*Data in this exercise*.
______

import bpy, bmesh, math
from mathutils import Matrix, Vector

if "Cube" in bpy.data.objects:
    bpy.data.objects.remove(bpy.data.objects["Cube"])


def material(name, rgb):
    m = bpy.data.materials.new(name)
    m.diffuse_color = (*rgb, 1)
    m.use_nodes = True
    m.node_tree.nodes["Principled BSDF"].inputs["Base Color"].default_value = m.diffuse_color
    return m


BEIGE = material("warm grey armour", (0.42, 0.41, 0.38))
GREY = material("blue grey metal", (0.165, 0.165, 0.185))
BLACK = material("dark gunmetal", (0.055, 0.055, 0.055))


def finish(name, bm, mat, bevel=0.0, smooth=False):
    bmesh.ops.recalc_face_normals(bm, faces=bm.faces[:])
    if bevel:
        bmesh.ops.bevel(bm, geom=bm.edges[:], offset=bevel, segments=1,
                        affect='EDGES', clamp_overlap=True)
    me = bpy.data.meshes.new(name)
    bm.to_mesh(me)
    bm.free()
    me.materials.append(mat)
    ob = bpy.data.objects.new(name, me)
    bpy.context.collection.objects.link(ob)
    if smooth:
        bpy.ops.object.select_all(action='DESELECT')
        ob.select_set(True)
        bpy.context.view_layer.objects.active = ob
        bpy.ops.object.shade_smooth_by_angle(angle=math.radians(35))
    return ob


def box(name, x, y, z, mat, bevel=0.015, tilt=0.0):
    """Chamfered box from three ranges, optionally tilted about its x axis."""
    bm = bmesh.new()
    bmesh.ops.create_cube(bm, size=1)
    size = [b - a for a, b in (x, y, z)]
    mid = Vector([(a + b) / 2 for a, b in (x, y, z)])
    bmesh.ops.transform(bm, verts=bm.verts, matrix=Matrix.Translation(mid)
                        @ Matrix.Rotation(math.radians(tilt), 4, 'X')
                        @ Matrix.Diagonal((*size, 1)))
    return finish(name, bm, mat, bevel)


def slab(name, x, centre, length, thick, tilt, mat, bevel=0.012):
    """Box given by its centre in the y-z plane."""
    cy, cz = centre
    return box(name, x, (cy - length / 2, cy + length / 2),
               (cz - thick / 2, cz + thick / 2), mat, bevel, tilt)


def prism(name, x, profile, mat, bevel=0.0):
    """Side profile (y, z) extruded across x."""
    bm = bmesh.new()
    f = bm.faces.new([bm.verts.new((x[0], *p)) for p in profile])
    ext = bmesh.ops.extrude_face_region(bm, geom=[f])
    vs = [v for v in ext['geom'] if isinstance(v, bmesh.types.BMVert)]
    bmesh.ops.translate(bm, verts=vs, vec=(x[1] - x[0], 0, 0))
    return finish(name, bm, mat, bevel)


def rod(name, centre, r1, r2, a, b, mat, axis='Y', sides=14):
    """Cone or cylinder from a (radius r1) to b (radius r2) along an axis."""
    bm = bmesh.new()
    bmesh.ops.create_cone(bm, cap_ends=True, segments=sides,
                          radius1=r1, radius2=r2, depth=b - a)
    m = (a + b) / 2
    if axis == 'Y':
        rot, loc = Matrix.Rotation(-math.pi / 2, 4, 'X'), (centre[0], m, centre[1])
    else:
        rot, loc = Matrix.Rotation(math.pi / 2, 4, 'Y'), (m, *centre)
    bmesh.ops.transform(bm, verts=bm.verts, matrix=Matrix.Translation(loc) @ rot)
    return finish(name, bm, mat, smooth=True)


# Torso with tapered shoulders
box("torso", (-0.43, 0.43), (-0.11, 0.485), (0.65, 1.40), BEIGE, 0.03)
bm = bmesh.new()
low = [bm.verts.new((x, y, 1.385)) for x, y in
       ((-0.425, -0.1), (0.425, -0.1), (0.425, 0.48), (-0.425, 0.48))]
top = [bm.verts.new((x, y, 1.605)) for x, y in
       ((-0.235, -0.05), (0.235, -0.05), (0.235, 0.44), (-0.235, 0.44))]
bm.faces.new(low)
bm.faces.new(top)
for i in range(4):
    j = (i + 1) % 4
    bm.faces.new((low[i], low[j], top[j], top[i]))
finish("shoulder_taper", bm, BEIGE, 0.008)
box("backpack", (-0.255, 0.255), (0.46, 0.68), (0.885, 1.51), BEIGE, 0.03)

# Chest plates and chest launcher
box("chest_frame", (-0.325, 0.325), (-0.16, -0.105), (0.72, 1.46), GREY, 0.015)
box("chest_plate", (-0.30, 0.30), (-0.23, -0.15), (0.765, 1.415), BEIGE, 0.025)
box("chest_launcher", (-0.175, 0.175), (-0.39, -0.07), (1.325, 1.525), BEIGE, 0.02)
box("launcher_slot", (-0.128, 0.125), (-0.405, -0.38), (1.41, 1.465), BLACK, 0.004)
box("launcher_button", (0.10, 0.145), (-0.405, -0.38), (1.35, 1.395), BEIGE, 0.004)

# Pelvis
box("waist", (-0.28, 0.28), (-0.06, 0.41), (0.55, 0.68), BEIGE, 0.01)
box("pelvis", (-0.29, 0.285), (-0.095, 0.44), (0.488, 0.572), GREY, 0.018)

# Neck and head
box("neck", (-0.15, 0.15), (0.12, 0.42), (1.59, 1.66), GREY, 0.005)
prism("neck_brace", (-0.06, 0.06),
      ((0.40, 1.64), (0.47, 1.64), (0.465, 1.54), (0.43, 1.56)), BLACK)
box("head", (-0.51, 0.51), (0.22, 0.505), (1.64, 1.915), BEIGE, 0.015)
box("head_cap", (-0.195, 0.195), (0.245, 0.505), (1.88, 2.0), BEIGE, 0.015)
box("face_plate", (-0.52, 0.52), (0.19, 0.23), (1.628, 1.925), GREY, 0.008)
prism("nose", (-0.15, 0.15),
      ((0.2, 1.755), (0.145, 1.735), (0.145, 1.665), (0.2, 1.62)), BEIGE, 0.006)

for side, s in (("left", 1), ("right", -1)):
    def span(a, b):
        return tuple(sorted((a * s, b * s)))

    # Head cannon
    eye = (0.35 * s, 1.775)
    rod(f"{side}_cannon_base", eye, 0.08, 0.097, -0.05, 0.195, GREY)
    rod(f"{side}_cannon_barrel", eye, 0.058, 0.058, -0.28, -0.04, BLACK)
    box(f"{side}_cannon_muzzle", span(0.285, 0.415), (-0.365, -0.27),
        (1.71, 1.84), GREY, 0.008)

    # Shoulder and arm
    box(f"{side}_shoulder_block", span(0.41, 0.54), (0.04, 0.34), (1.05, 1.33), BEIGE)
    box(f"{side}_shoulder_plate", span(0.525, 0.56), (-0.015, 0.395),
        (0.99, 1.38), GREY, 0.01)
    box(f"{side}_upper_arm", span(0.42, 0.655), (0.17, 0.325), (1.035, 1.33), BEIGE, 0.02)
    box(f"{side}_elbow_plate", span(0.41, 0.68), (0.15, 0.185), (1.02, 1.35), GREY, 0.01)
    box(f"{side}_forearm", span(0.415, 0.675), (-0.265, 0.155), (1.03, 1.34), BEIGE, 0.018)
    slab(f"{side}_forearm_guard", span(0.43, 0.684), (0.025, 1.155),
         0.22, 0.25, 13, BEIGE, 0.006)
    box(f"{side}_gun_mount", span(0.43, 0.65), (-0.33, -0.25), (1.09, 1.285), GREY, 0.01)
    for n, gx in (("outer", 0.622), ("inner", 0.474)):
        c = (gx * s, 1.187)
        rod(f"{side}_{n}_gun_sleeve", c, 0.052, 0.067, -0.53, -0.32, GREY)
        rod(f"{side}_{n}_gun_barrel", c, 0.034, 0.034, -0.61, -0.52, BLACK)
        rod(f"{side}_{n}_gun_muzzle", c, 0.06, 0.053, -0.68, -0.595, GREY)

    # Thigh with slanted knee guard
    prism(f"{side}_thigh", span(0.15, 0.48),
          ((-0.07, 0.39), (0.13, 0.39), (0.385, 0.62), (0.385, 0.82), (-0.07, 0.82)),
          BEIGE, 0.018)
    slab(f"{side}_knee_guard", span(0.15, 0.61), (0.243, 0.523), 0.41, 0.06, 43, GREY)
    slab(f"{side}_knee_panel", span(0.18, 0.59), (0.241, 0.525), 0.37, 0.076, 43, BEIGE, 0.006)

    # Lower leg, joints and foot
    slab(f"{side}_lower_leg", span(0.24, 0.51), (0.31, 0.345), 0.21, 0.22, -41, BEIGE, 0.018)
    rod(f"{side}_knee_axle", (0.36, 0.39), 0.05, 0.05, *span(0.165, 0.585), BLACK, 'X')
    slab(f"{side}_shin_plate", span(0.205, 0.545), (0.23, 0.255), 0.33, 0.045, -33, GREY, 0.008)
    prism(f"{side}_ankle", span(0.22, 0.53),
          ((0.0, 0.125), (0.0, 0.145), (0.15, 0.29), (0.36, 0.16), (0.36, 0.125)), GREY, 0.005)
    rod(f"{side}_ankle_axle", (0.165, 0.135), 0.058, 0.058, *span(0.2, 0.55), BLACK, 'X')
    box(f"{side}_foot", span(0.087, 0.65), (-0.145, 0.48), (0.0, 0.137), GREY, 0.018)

______

Using the entries above, give back exactly the line containing "((-0.425, -0.1), (0.425, -0.1), (0.425, 0.48), (-0.425, 0.48))]", the line containing "(1.05, 1.33), BEIGE)", and every line between them, and nothing else.

       ((-0.425, -0.1), (0.425, -0.1), (0.425, 0.48), (-0.425, 0.48))]
top = [bm.verts.new((x, y, 1.605)) for x, y in
       ((-0.235, -0.05), (0.235, -0.05), (0.235, 0.44), (-0.235, 0.44))]
bm.faces.new(low)
bm.faces.new(top)
for i in range(4):
    j = (i + 1) % 4
    bm.faces.new((low[i], low[j], top[j], top[i]))
finish("shoulder_taper", bm, BEIGE, 0.008)
box("backpack", (-0.255, 0.255), (0.46, 0.68), (0.885, 1.51), BEIGE, 0.03)

# Chest plates and chest launcher
box("chest_frame", (-0.325, 0.325), (-0.16, -0.105), (0.72, 1.46), GREY, 0.015)
box("chest_plate", (-0.30, 0.30), (-0.23, -0.15), (0.765, 1.415), BEIGE, 0.025)
box("chest_launcher", (-0.175, 0.175), (-0.39, -0.07), (1.325, 1.525), BEIGE, 0.02)
box("launcher_slot", (-0.128, 0.125), (-0.405, -0.38), (1.41, 1.465), BLACK, 0.004)
box("launcher_button", (0.10, 0.145), (-0.405, -0.38), (1.35, 1.395), BEIGE, 0.004)

# Pelvis
box("waist", (-0.28, 0.28), (-0.06, 0.41), (0.55, 0.68), BEIGE, 0.01)
box("pelvis", (-0.29, 0.285), (-0.095, 0.44), (0.488, 0.572), GREY, 0.018)

# Neck and head
box("neck", (-0.15, 0.15), (0.12, 0.42), (1.59, 1.66), GREY, 0.005)
prism("neck_brace", (-0.06, 0.06),
      ((0.40, 1.64), (0.47, 1.64), (0.465, 1.54), (0.43, 1.56)), BLACK)
box("head", (-0.51, 0.51), (0.22, 0.505), (1.64, 1.915), BEIGE, 0.015)
box("head_cap", (-0.195, 0.195), (0.245, 0.505), (1.88, 2.0), BEIGE, 0.015)
box("face_plate", (-0.52, 0.52), (0.19, 0.23), (1.628, 1.925), GREY, 0.008)
prism("nose", (-0.15, 0.15),
      ((0.2, 1.755), (0.145, 1.735), (0.145, 1.665), (0.2, 1.62)), BEIGE, 0.006)

for side, s in (("left", 1), ("right", -1)):
    def span(a, b):
        return tuple(sorted((a * s, b * s)))

    # Head cannon
    eye = (0.35 * s, 1.775)
    rod(f"{side}_cannon_base", eye, 0.08, 0.097, -0.05, 0.195, GREY)
    rod(f"{side}_cannon_barrel", eye, 0.058, 0.058, -0.28, -0.04, BLACK)
    box(f"{side}_cannon_muzzle", span(0.285, 0.415), (-0.365, -0.27),
        (1.71, 1.84), GREY, 0.008)

    # Shoulder and arm
    box(f"{side}_shoulder_block", span(0.41, 0.54), (0.04, 0.34), (1.05, 1.33), BEIGE)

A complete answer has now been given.